I knew what my friends wanted me to do to her. The same thing that they claimed to do with their girlfriends but I didn’t really want to. For some reason it seemed like such a rather vile thing to do to a girl who I actually liked. So I walked her to class. I waddled behind her while wrapping my arms around the front of her ribcage, like teenage boys tend to do with their girlfriends, and I placed myself against her perfectly rotund backside. That may have well been sex because that was as far as we ever took it. I enjoyed telling my friends that she belonged to me. I enjoyed her glances and stares from across the hallway. I loved the way she used to gel her hair back over a scrungy in a style the girls used to call “a freeze.”
Her image would come to me at night and I so appreciated how she always pleased me in my dreams so that I would wake up sticky and excited. I saved the gum wrapper that she wrote her number on even though I had known it by heart for months (568-8125). I bought her a Jessica Rabbit card for Valentines Day and I even let her wear my San Jose Sharks Starter jacket a few times during the winter. To say that I was enamored would be an understatement.

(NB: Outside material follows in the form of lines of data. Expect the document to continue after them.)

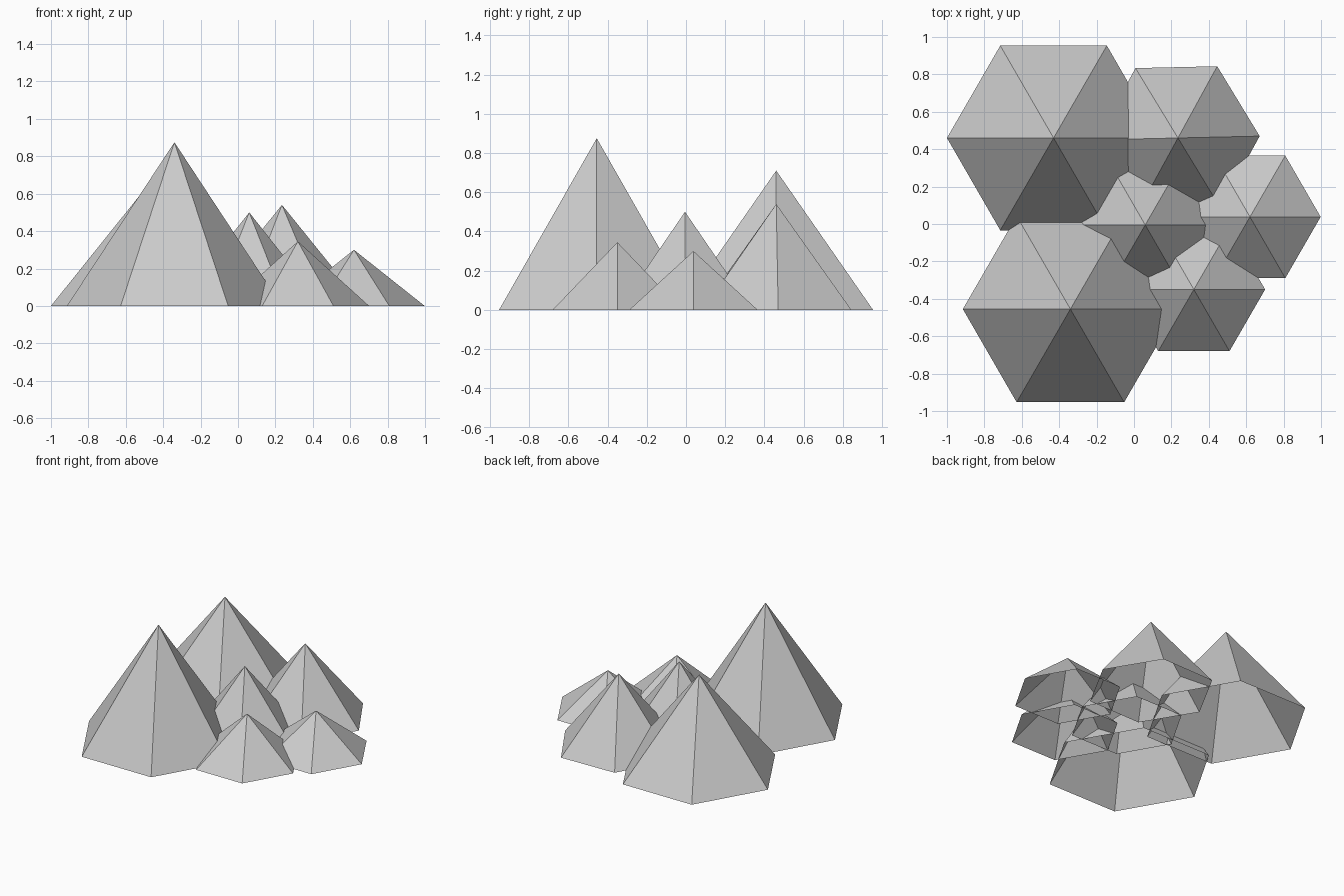
import bpy
import math

default_cube = bpy.data.objects.get("Cube")
if default_cube:
    bpy.data.objects.remove(default_cube, do_unlink=True)

# One plain stone colour for the whole range
stone = bpy.data.materials.new("stone_grey")
stone.use_nodes = True
colour = (0.6, 0.6, 0.6, 1)
stone.diffuse_color = colour
stone.node_tree.nodes["Principled BSDF"].inputs["Base Color"].default_value = colour


def peak(name, x, y, radius, height, turn=0):
    """Six-sided open-bottomed pyramid with a corner pointing along +x."""
    bpy.ops.mesh.primitive_cone_add(
        vertices=6, radius1=radius, radius2=0, depth=height,
        end_fill_type='NOTHING', location=(x, y, height / 2),
        rotation=(0, 0, math.radians(30 + turn)))
    mountain = bpy.context.object
    mountain.name = name
    mountain.data.materials.append(stone)


# Tall peaks on the right side, foothills towards the left
peak("tall_front_peak", -0.34, -0.455, 0.575, 0.875)
peak("tall_back_peak", -0.43, 0.46, 0.57, 0.71)
peak("middle_back_peak", 0.235, 0.46, 0.437, 0.54, turn=1.3)
peak("centre_peak", 0.06, -0.005, 0.395, 0.50)
peak("left_foothill", 0.62, 0.038, 0.378, 0.30)
peak("front_foothill", 0.32, -0.35, 0.381, 0.345)
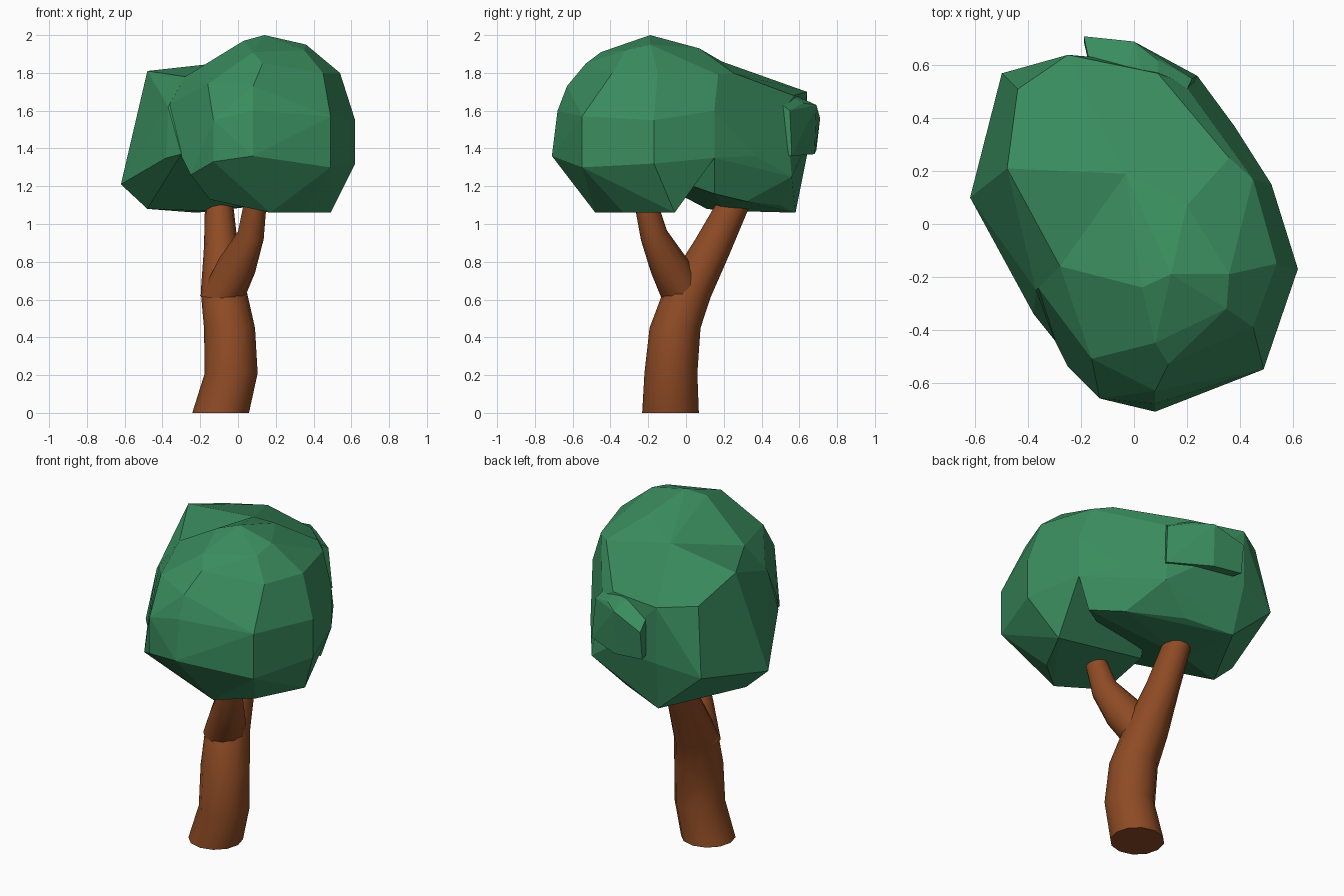
import bpy
import bmesh
from mathutils import Vector
from math import cos, sin, tau, radians

default_cube = bpy.data.objects.get("Cube")
if default_cube:
    bpy.data.objects.remove(default_cube, do_unlink=True)


def make_material(name, colour):
    material = bpy.data.materials.new(name)
    material.use_nodes = True
    material.diffuse_color = (*colour, 1)
    shader = material.node_tree.nodes["Principled BSDF"]
    shader.inputs["Base Color"].default_value = (*colour, 1)
    shader.inputs["Roughness"].default_value = 0.9
    return material


def finish_object(name, bm, material, smooth=False):
    """Turn a bmesh into a linked object with one material."""
    bmesh.ops.recalc_face_normals(bm, faces=bm.faces[:])
    mesh = bpy.data.meshes.new(name)
    bm.to_mesh(mesh)
    bm.free()
    mesh.materials.append(material)
    obj = bpy.data.objects.new(name, mesh)
    bpy.context.collection.objects.link(obj)
    if smooth:
        bpy.ops.object.select_all(action="DESELECT")
        obj.select_set(True)
        bpy.context.view_layer.objects.active = obj
        bpy.ops.object.shade_smooth_by_angle(angle=radians(55))
    return obj


def make_limb(name, path, material, sides=12):
    """Loft round rings along stations of x, y, z, radius and lean."""
    bm = bmesh.new()
    rings = []
    for x, y, z, radius, lean_x, lean_y in path:
        ring = []
        for i in range(sides):
            dx = radius * cos(tau * i / sides)
            dy = radius * sin(tau * i / sides)
            # shear each ring so that it stays square to a leaning limb
            dz = -(dx * lean_x + dy * lean_y)
            ring.append(bm.verts.new((x + dx, y + dy, z + dz)))
        rings.append(ring)
    for lower, upper in zip(rings, rings[1:]):
        for i in range(sides):
            j = (i + 1) % sides
            bm.faces.new((lower[i], lower[j], upper[j], upper[i]))
    bm.faces.new(rings[0])
    bm.faces.new(rings[-1])
    return finish_object(name, bm, material, smooth=True)


def make_foliage(name, corners, material):
    """Wrap a faceted convex clump around its corner points."""
    bm = bmesh.new()
    for corner in corners:
        bm.verts.new(Vector(corner))
    result = bmesh.ops.convex_hull(bm, input=bm.verts[:])
    loose = {v for v in result["geom_interior"] + result["geom_unused"]
             if isinstance(v, bmesh.types.BMVert)}
    bmesh.ops.delete(bm, geom=list(loose), context="VERTS")
    # merge nearly coplanar triangles into broad facets
    bmesh.ops.dissolve_limit(bm, angle_limit=0.12, verts=bm.verts[:], edges=bm.edges[:])
    return finish_object(name, bm, material)


bark = make_material("bark brown", (0.27, 0.07, 0.018))
leaf = make_material("leaf green", (0.042, 0.265, 0.112))

# Bent trunk running on into the thicker rear branch
make_limb("trunk_and_rear_branch", [
    (-.092, -.082, 0, .15, 0, 0),
    (-.036, -.08, .21, .14, 0, 0),
    (-.045, -.058, .45, .135, 0, 0),
    (-.075, .01, .64, .122, 0, .2),
    (-.09, .14, .88, .09, 0, .45),
    (-.1, .25, 1.1, .075, 0, .45),
    (-.11, .33, 1.3, .065, 0, .45)], bark)

# Thinner branch forking forward, flared where it meets the trunk
make_limb("front_branch", [
    (-.08, -.01, .62, .12, 0, -.1),
    (-.005, -.09, .78, .095, .4, -.4),
    (.068, -.17, .94, .068, .3, -.4),
    (.09, -.21, 1.1, .06, .1, -.2),
    (.1, -.24, 1.3, .055, .1, -.2)], bark)

# Taller rounded clump over the front branch
front_corners = [
    # crown
    (.14, -.19, 2), (.03, -.24, 1.97), (.36, -.19, 1.95), (.2, .07, 1.93),
    (-.03, .19, 1.86), (.36, .25, 1.8), (.45, .17, 1.79),
    # shoulders
    (-.28, -.16, 1.78), (.54, -.15, 1.8), (.35, -.32, 1.92), (.08, -.45, 1.91),
    (.45, -.39, 1.8), (-.16, -.51, 1.74), (.13, -.53, 1.85), (.08, -.63, 1.73),
    # widest band
    (-.13, -.66, 1.55), (.08, -.68, 1.6), (.49, -.55, 1.57), (.62, -.17, 1.55),
    (.52, .15, 1.6), (-.37, -.23, 1.63), (-.13, -.66, 1.33), (.08, -.71, 1.36),
    (.49, -.55, 1.3), (.62, -.17, 1.32), (.52, .15, 1.35), (-.3, -.44, 1.36),
    # underside
    (-.25, -.54, 1.26), (-.15, -.42, 1.13), (.17, -.48, 1.06), (.35, -.33, 1.06),
    (.49, -.06, 1.06), (-.1, -.06, 1.15)]
make_foliage("front_foliage", front_corners, leaf)

# Lower, broader clump over the rear branch, meeting the front one at both sides
rear_corners = [
    # sloping top
    (-.48, .21, 1.81), (-.44, .51, 1.71), (-.25, .64, 1.7), (.09, .57, 1.68),
    (-.03, .19, 1.86), (.36, .25, 1.8), (.45, .17, 1.79), (-.28, -.16, 1.78),
    # widest band
    (-.62, .1, 1.21), (-.5, .57, 1.31), (-.25, .64, 1.36), (.09, .61, 1.36),
    (.19, .53, 1.62), (.24, .56, 1.25), (.34, .36, 1.66), (.38, .37, 1.36),
    (.52, .15, 1.6), (.52, .15, 1.35), (-.37, -.25, 1.62), (-.38, -.34, 1.35),
    (-.3, -.44, 1.37),
    # underside
    (-.48, .11, 1.08), (-.22, .58, 1.06), (.05, .5, 1.1), (-.2, .2, 1.07),
    (.33, .32, 1.12), (.45, .15, 1.16)]
make_foliage("rear_foliage", rear_corners, leaf)

# Small clump bulging from the back, with a flat ledge below
back_corners = [
    (-.1, .3, 1.81), (.1, .3, 1.8), (-.19, .71, 1.56), (-.19, .69, 1.39),
    (0, .69, 1.63), (0, .68, 1.37), (.09, .62, 1.64), (.22, .55, 1.6),
    (.24, .56, 1.36), (.1, .3, 1.4), (-.1, .3, 1.4)]
make_foliage("back_foliage", back_corners, leaf)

To be able to transcend a crush and actually attain a girlfriend as an adolescent boy was sweeter than life itself. This was before pregnancies, before heartache, before trauma, before pressure, before infidelity, before promiscuity; this was before the corrosive power of sex. This was before the fall.